Initially Eric entered Montclair’s MFA program with the aim of teaching higher education. By the time he graduated he felt empowered to follow his larger goals that, before his MFA, seemed like pipe dreams. With a new perspective and passion for his studio practice, Valosin is now able to recognize the necessary steps to achieve his goals and aims high.
What exactly gave Eric the confidence and ability to try to achieve these goals?
Eric said, “My time at MSU was totally transformative. It certainly made me a better artist. In retrospect, I had no idea what being an artist really meant before grad school.” Eric speaks about how the MFA program helped him to understand how to make art, but more importantly why to make art; which helped him to develop big, philosophical questions that still drive his art practice today.
Eric explained how the World Making course taught by Iain Kerr, “equipped me for the experimentation and research that would eventually become my thesis.” In addition to this course he continued, “The summer research project we did in anticipation of our thesis monographs was where I turned a major corner in my work and set it on track to become what it is today. I had been interested in the intersections of art and spiritual experience, but this research project narrowed those interests into more specific, valuable, complex questions.”
Eric went on to say, “The MFA director, Dr. Andrew Atkinson was instrumental in guiding me through these questions and how they meet the world, through the creation of the thesis monograph itself, which I still use as a networking tool. In fact, I recently gave someone a copy of it to discuss one of the interviews. Even now it remains prescient.”

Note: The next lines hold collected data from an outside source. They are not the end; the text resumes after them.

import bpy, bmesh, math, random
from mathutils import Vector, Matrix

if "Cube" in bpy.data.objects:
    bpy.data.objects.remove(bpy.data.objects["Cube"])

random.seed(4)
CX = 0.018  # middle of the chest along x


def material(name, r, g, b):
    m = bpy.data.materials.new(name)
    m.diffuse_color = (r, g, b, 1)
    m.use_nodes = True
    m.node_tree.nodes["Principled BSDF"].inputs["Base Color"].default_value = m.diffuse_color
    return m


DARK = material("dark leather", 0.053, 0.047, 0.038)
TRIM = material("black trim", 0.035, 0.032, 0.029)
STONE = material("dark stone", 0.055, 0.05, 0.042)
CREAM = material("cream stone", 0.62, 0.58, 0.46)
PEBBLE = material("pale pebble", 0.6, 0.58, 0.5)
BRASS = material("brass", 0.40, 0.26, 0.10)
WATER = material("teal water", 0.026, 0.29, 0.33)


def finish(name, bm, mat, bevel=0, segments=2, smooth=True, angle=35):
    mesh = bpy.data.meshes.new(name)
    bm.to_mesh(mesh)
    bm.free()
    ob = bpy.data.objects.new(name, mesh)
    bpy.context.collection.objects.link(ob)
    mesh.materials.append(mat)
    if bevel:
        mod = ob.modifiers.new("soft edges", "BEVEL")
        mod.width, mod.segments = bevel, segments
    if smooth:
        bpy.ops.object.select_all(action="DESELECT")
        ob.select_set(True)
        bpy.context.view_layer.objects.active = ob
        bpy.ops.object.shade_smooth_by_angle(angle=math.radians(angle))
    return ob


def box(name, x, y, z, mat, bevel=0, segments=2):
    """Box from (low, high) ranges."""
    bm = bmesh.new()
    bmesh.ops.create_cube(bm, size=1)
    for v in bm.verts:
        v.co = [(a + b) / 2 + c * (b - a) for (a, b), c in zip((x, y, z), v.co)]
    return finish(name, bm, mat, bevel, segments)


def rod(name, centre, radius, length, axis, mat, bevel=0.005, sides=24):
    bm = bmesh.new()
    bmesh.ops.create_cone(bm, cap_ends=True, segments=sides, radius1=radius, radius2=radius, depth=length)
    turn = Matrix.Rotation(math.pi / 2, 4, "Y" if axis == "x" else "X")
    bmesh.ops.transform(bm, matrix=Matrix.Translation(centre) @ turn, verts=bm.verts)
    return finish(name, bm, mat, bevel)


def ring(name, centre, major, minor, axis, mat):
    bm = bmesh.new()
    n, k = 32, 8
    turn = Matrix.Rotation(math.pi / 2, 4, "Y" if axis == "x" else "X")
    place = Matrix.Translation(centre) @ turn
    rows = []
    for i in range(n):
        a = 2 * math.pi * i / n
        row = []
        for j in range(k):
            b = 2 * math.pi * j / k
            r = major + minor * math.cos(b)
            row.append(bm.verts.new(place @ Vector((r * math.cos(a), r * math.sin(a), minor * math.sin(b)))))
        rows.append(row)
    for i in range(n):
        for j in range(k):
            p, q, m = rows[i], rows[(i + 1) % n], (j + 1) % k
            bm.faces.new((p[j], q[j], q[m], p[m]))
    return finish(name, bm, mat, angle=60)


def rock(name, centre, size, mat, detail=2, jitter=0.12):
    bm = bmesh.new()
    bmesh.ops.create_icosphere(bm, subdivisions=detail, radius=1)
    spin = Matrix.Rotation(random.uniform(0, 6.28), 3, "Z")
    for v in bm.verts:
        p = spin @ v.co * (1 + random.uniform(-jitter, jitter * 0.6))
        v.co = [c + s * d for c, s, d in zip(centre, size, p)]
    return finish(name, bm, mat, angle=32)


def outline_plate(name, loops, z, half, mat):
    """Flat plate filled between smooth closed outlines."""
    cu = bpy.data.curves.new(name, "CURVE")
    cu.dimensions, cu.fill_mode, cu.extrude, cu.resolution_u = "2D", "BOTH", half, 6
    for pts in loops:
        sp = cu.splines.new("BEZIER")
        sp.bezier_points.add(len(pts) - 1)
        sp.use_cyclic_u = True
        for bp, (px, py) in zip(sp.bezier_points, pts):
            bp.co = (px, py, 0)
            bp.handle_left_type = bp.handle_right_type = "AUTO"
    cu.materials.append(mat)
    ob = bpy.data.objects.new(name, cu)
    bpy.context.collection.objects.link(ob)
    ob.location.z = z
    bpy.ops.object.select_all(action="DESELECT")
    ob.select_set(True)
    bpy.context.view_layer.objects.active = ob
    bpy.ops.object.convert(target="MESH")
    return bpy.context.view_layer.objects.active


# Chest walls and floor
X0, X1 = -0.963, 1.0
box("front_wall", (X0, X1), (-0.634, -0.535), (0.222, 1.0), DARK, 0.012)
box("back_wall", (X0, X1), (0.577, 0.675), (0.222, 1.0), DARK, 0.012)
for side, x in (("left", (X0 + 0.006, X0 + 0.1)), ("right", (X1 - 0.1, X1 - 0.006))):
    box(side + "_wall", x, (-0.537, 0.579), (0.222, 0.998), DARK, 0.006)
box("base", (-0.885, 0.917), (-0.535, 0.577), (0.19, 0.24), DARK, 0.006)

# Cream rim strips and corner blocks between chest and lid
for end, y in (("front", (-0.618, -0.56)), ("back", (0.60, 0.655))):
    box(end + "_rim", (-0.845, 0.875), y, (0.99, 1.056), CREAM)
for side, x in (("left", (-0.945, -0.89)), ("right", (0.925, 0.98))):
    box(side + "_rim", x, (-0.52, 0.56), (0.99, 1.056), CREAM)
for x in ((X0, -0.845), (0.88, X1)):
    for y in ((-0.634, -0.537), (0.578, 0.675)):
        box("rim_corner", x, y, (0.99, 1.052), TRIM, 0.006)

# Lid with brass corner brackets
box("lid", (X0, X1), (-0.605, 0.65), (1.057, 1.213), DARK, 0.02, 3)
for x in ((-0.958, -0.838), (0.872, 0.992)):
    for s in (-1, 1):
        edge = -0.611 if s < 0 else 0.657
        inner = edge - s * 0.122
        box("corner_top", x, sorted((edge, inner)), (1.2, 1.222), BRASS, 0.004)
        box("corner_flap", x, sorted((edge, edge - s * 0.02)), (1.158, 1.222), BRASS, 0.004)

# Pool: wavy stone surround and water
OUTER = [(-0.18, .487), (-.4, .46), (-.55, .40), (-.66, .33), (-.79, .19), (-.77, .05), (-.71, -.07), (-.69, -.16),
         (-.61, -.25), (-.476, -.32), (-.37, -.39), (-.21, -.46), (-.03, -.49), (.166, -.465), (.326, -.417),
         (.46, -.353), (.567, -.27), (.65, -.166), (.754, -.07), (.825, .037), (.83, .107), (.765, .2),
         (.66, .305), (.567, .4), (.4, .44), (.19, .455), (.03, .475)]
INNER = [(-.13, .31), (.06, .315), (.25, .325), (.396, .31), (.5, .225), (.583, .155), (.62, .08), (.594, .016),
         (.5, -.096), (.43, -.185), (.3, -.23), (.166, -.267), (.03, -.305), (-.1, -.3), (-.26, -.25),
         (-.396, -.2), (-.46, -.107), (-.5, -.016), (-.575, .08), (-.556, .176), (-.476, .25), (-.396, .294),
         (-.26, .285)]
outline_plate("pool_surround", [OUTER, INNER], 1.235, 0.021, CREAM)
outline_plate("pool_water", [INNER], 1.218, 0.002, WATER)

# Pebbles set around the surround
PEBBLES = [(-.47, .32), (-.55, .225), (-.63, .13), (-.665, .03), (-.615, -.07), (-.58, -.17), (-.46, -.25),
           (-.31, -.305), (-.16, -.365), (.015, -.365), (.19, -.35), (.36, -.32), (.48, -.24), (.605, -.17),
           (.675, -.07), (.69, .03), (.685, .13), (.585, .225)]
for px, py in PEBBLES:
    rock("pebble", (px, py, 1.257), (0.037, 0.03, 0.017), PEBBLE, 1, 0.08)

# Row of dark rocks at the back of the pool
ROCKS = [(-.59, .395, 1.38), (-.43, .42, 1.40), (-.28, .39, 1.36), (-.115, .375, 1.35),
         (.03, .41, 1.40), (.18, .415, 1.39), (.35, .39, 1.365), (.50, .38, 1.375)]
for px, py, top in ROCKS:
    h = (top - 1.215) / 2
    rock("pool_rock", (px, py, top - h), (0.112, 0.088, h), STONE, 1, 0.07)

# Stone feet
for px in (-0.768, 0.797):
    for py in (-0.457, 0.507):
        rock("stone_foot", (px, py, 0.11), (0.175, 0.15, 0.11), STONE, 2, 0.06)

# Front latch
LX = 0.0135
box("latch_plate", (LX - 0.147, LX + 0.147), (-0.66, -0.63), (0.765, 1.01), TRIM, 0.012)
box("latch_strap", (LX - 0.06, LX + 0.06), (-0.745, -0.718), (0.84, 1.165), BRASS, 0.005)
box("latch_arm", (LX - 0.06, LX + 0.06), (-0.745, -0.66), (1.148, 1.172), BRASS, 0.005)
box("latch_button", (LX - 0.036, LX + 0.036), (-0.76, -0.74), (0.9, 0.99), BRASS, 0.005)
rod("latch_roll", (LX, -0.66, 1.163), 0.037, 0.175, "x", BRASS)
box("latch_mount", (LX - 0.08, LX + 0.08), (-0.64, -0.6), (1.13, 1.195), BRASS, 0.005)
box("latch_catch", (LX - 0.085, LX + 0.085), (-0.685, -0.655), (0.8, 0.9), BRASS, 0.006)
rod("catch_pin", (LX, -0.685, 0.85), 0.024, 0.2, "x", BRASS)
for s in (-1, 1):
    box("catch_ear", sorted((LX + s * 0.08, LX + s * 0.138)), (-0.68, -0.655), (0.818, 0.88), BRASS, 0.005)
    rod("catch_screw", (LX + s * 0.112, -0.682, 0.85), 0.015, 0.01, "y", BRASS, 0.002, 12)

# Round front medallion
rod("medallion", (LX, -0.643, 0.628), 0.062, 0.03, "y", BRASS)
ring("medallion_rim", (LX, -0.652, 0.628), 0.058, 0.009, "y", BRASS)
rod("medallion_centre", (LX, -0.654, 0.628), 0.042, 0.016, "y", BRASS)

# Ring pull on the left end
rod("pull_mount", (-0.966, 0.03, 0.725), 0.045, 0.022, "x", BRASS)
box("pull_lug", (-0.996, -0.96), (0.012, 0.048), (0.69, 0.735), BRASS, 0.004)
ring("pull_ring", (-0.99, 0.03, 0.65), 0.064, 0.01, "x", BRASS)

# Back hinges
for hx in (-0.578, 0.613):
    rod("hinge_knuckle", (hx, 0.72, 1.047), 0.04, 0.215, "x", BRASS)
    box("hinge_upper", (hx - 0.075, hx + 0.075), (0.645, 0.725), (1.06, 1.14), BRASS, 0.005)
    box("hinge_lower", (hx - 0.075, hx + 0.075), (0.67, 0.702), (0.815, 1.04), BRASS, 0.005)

Valosin states that the MFA program at MSU set him up for success by establishing a network of peers and professionals that he continues to rely upon today. He explains, “The steady stream of visiting artists, critics, and curators - as many as three each week - was invaluable in developing my work and getting that work out into the world. Probably close to 75% of the most interesting things I’ve done artistically since graduation have in one way or another come through my relationships with my classmates, be it through collaboration, shared opportunities, or generous introductions. As Andrew once told us, when you graduate, nobody in the world knows your practice more intimately than the people you went through MSU with.”
However, life after the MFA program, however, is not easy; it requires artists to wear several hats and to hustle. It is for this reason that Valosin’s success can be contributed not only to the skills he learned at MSU, but for his continued practice of acquiring new skills. Valosin said, “As an artist you are essentially an entrepreneur creating a startup with no budget and only one employee, using tools that oftentimes don’t yet exist until you invent them.” Some of the essential skills that Eric references are collaboration, keeping calm under pressure, and making interpersonal connection. Eric continued, “Collaborations always help you develop new skills and reach new audiences. But more importantly, they force you to step outside your own conceptual bubble and see the world from someone else’s perspective.” As an excellent example, Eric works with several other MFA alumni including Stephen Douglas ’14, Christine Soccio Romanell ’14, Daniel Morowitz ’15, Esmeralda Vazquez ’15, and K.Anthony Lawler ’17 on the New Jersey based art blog, Not What It Is, to fill the gap in critical attention to New Jersey fine art. Additionally he will be in a three-person show in early 2017, making collaborative work with Marc D’Agusto MFA alumnus 2011, and Russ Wills at City Walls Gallery.
Valosin’s teaching philosophy reflects his time in the MFA program as well. This spring, he will teach a studio-based conceptual development class that has roots in the strategies learned from World Making. Currently he teaches in the Art and Communications departments at the College of St. Elizabeth where his courses, Writing for Converging Media and Editing for Converging Media, grew out of his critical writing practice.
Valosin concluded, “I aspire to make a difference in the way people interact with each other and with the world. I feel a sense of urgency within religion and society in general to bridge these metaphysical-relational-technological gaps. I hope my work opens a pathway to a reexamination and retooling of our existing religious frameworks to create new spaces for mystical experience in our hyper-technologized, (post-)postmodern, globalized, complicated world.”
Adjunct Professor, The College of Saint Elizabeth
"Rabit Hole Engineer," and Contributing Editor, Not What It Is
Fine Arts Instructor, The Collective Art Tank
Coordinator of Fine Art Education, Gravity, Inc.